Ford is teaming up with the Massachusetts Institute of Technology and Stanford University to work on automated car technology.
The trio will build on the Ford Fusion Hybrid research vehicle unveiled last month, as well as Ford's Blueprint for Mobility, which tries to envision what transportation will look like in 2025 and beyond.
"To deliver on our vision for the future of mobility, we need to work with many new partners across the public and private sectors, and we need to start today," Paul Mascarenas, chief technical officer at Ford research and innovation, said in a statement.
"Working with university partners like MIT and Stanford enables us to address some of the longer-term challenges surrounding automated driving while exploring more near-term solutions for delivering an even safer and more efficient driving experience."

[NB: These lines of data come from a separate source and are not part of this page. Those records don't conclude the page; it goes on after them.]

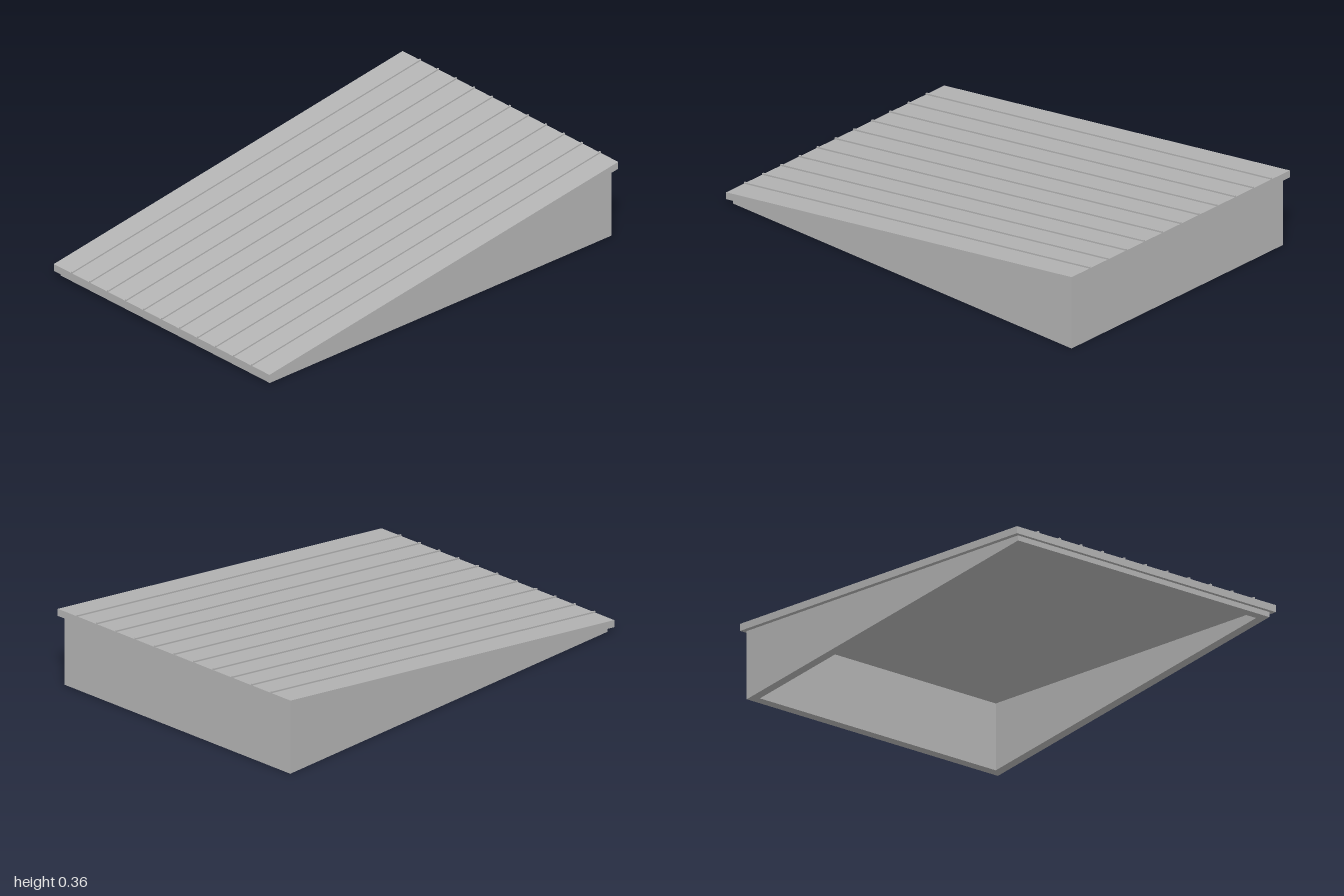
import * as THREE from 'three';

const HALF_W = 0.675, WALL_X = 0.655, WALL_Z = 0.98, WALL_T = 0.04;
const SLAB_T = 0.033, RIB_H = 0.007, RIB_W = 0.007, RIBS = 11;

// height of the sloping slab's underside at depth z
const slope = (z) => 0.171 - 0.15 * z;

export function createModel() {
  const model = new THREE.Group();
  model.name = 'ramp';
  const grey = new THREE.MeshStandardMaterial({ color: 0xb4b4b4 });
  grey.name = 'grey';

  // side profile between z0 and z1, extruded across x
  function prism(name, z0, z1, bottom, top, x, width) {
    const shape = new THREE.Shape([
      new THREE.Vector2(-z0, bottom(z0)), new THREE.Vector2(-z1, bottom(z1)),
      new THREE.Vector2(-z1, top(z1)), new THREE.Vector2(-z0, top(z0)),
    ]);
    const geo = new THREE.ExtrudeGeometry(shape, { depth: width, bevelEnabled: false });
    geo.translate(0, 0, -width / 2).rotateY(Math.PI / 2).translate(x, 0, 0);
    const mesh = new THREE.Mesh(geo, grey);
    mesh.name = name;
    model.add(mesh);
  }

  const ground = () => 0;
  const slabTop = (z) => slope(z) + SLAB_T;

  // sloping deck
  prism('deck', 1, -1, slope, slabTop, 0, HALF_W * 2);

  // raised strips running up the deck
  const step = (HALF_W * 2) / (RIBS + 1);
  for (let i = 1; i <= RIBS; i++) {
    prism('strip' + i, 1, -1, slabTop, (z) => slabTop(z) + RIB_H, -HALF_W + i * step, RIB_W);
  }

  // hollow base: two wedge sides, low front wall, tall back wall
  const sideX = WALL_X - WALL_T / 2, innerW = 2 * (WALL_X - WALL_T);
  prism('leftWall', WALL_Z, -WALL_Z, ground, slope, sideX, WALL_T);
  prism('rightWall', WALL_Z, -WALL_Z, ground, slope, -sideX, WALL_T);
  prism('frontWall', WALL_Z, WALL_Z - WALL_T, ground, slope, 0, innerW);
  prism('backWall', -WALL_Z + WALL_T, -WALL_Z, ground, slope, 0, innerW);

  return model;
}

The Fusion Hybrid research vehicle adds four LiDAR sensors (pictured) to existing Ford cars for a real-time 3D map of its surroundings.
MIT will be using advanced algorithms to help the car predict where people and other cars will be in the future. "This scenario planning provides the vehicle with a better sense of the surrounding risks, enabling it to plan a path that will safely avoid pedestrians, vehicles and other moving objects," Ford said.
Stanford, meanwhile, is researching how an automated car might see around obstacles, like a truck blocking a lane. "This research would enable the sensors to 'take a peek ahead' and make evasive manoeuvres if needed," Ford said. "For example, if the truck ahead slammed on its brakes, the vehicle would know if the area around it is clear to safely change lanes."
"Our goal is to provide the vehicle with common sense," said Greg Stevens, global manager for driver assistance and active safety at Ford research and innovation. "Drivers are good at using the cues around them to predict what will happen next, and they know that what you can't see is often as important as what you can see. Our goal in working with MIT and Stanford is to bring a similar type of intuition to the vehicle."
Ford made the announcement as part of the 2014 Washington Auto Show. The car maker was also at this year's CES to show off a solar-powered vehicle called the C-MAX Solar Energi Concept.
Meanwhile, back in September, Ford chief Alan Mulally was at IFA in Berlin to show off futuristic car tech, like self-parking.
Also that month, Ford acquired Michigan-based Livio. Ultimately, the two companies want to develop "an industry standard for smartphone-to-vehicle communications," Ford said.